Northbrook, Ill. September 21, 2019—UL, a leading global safety science organization, announced that it is establishing a large-scale electric vehicle (EV) battery laboratory to support the growing EV market. To be fully operational by April 2020 and located in Changzhou, China, the facility will be one of the most advanced in the world and provide comprehensive EV battery testing and advisory services for EV automotive and battery manufacturers as well as top suppliers.
With continued growth in the EV sector, demand for electric vehicle battery and charging testing will increase substantially as manufacturers seek a knowledgeable and trusted third-party lab to improve battery and charging performance and safety.
Addressing these demands, the laboratory will help manufacturers and suppliers better manage battery safety risks and quality, and improve battery performance and functional safety while providing UL’s deep industry know-how in energy, safety and cybersecurity. Tests will focus on battery safety, charging systems, grid integration and provide EV and power battery manufacturers with reliability verification, functional safety of battery management system, as well as V2G charging, power grid integration, repurposing batteries, energy storage system and functional safety services—all within a single lab. Combined, this will empower UL customers with shorter development cycles, a faster time-to-market with ability to be more competitive in the global marketplace and the opportunity to continue to grow and thrive.
The announcement about UL’s EV battery laboratory was made during a groundbreaking ceremony held at the facility’s future site. Hosted by UL’s Keith Williams, president and CEO, Weifang Zhou, president, Connected Technologies, UL, and Boris Feng, vice president and greater China managing director, UL, the groundbreaking ceremony was attended by top public and private sector leaders, including automotive and EV battery manufacturer executives.
“We are honored to be a part of the EV innovation ecosystem,” said Mary Joyce, vice president and general manager, Automotive division, UL. “The development of our EV battery laboratory demonstrates our long-term commitment to empower the safe development of clean, zero-emission transportation. For more than 125 years, we continue to apply science and objective authority to solve critical challenges by helping develop and market safer products and innovations. Our new EV battery laboratory allows us to harness this approach and equips us to better partner with companies to fast-track their project fulfillment—allowing them ultimately to quickly grow and thrive.”
With more than a century of expertise in standards development and product safety testing and certification, UL’s EV battery laboratory will further expand UL’s testing capabilities and strategic scope within the EV industry, and also demonstrates UL’s commitment and vision to the EV market to provide professional and holistic service solutions for EV manufacturers.
“UL’s expertise in the field of batteries has been fully leveraged, combining our experience in the international market with local practices. At present, we have established cooperative relationships with many top automobile manufacturers, helping customers control the risks regarding the safety and performance of EV batteries throughout the whole industrial chain. This enables us to build brand reputation in the competitive EV industry and lead industrial innovation and development,” said Zhou.

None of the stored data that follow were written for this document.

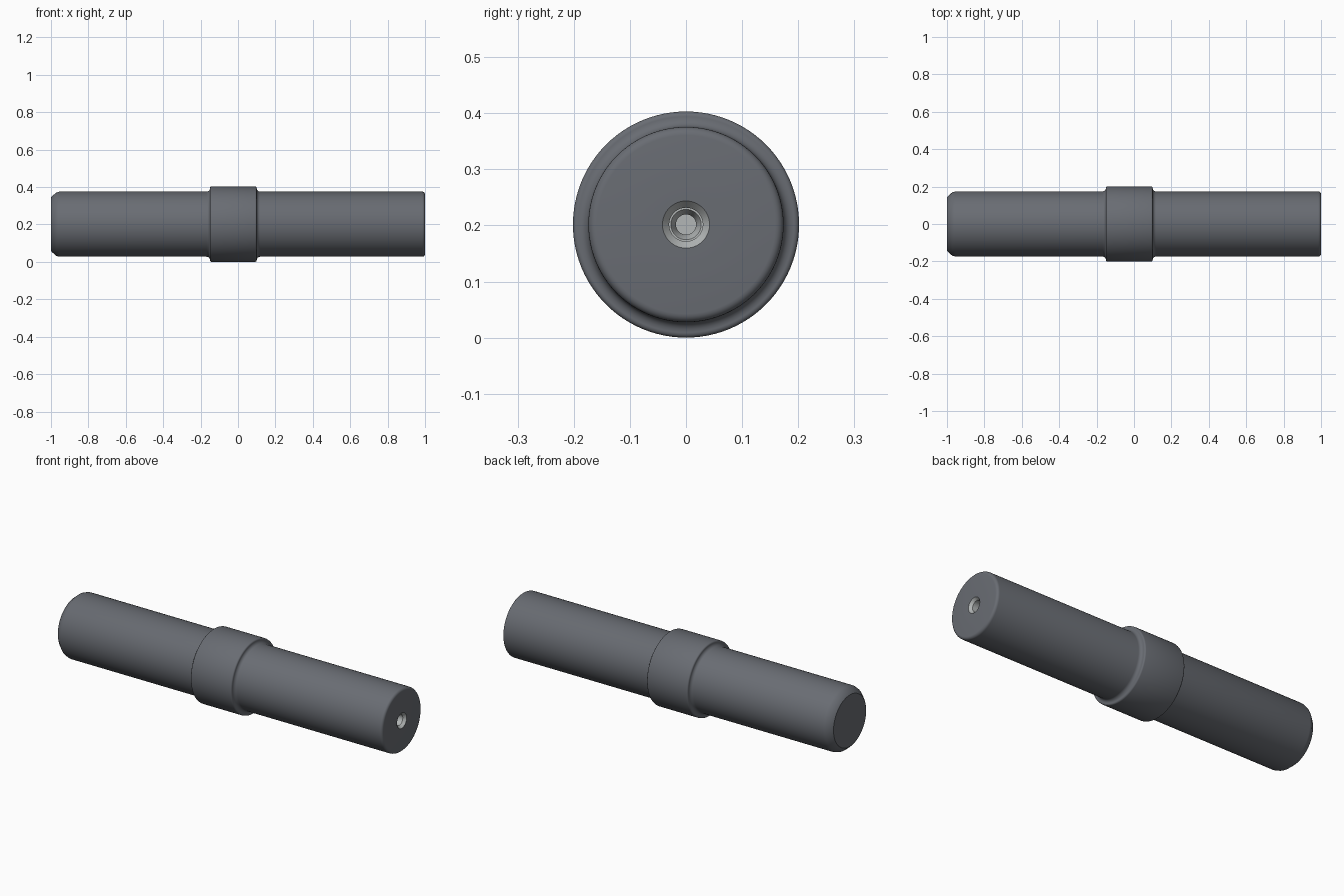
import bpy, bmesh, math

if "Cube" in bpy.data.objects:
    bpy.data.objects.remove(bpy.data.objects["Cube"])

SEG = 96
AXIS_Z = 0.2015


def lathe(name, profile, color=None):
    """Spin (x, radius) points about the long axis."""
    bm = bmesh.new()
    rings = []
    for x, r in profile:
        if r == 0:
            rings.append([bm.verts.new((x, 0, 0))])
            continue
        rings.append([bm.verts.new((x, r * math.cos(2 * math.pi * i / SEG),
                                    r * math.sin(2 * math.pi * i / SEG)))
                      for i in range(SEG)])
    for a, b in zip(rings, rings[1:]):
        for i in range(SEG):
            j = (i + 1) % SEG
            if len(a) == 1:
                bm.faces.new((a[0], b[j], b[i]))
            elif len(b) == 1:
                bm.faces.new((a[i], a[j], b[0]))
            else:
                bm.faces.new((a[i], a[j], b[j], b[i]))
    bm.normal_update()
    mesh = bpy.data.meshes.new(name)
    bm.to_mesh(mesh)
    bm.free()
    obj = bpy.data.objects.new(name, mesh)
    bpy.context.collection.objects.link(obj)
    obj.location.z = AXIS_Z
    if color:
        mat = bpy.data.materials.new(name + "_material")
        mat.diffuse_color = color
        mat.use_nodes = True
        mat.node_tree.nodes["Principled BSDF"].inputs["Base Color"].default_value = mat.diffuse_color
        mesh.materials.append(mat)
    bpy.ops.object.select_all(action='DESELECT')
    obj.select_set(True)
    bpy.context.view_layer.objects.active = obj
    bpy.ops.object.shade_smooth_by_angle(angle=math.radians(32))
    return obj


def arc(cx, cr, rad, a0, a1, n=5):
    """Arc points in the (x, radius) plane, angles in degrees."""
    return [(cx + rad * math.cos(math.radians(a0 + (a1 - a0) * k / n)),
             cr + rad * math.sin(math.radians(a0 + (a1 - a0) * k / n)))
            for k in range(n + 1)]


R, C = 0.174, 0.2015   # shaft and collar radii

# Shaft with raised collar: chamfered left end, rounded right end
body = [(-1, 0), (-1, 0.142), (-0.995, 0.149), (-0.972, 0.169), (-0.955, R)]
body += arc(-0.168, R + 0.018, 0.018, -90, 0)          # left fillet
body += arc(-0.142, C - 0.008, 0.008, 180, 90, 3)      # collar edges
body += arc(0.092, C - 0.008, 0.008, 90, 0, 3)
body += arc(0.118, R + 0.018, 0.018, 180, 270)         # right fillet
body += arc(0.985, R - 0.015, 0.015, 90, 0)
body += [(1, 0.042)]
lathe("shaft", body, (0.14, 0.15, 0.17, 1))

# Centre hole in the right end: countersink, bore and stepped bottom
lathe("centre_hole", [(1, 0.042), (0.985, 0.030), (0.95, 0.030), (0.95, 0.027),
                      (0.93, 0.018), (0.90, 0.018), (0.90, 0)], (0.45, 0.47, 0.47, 1))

UL helps create a better world by applying science to solve safety, security and sustainability challenges. We empower trust by enabling the safe adoption of innovative new products and technologies. Everyone at UL shares a passion to make the world a safer place. All of our work, from independent research and standards development, to testing and certification, to providing analytical and digital solutions, helps improve global well-being. Businesses, industries, governments, regulatory authorities and the public put their trust in us so they can make smarter decisions. To learn more, visit UL.com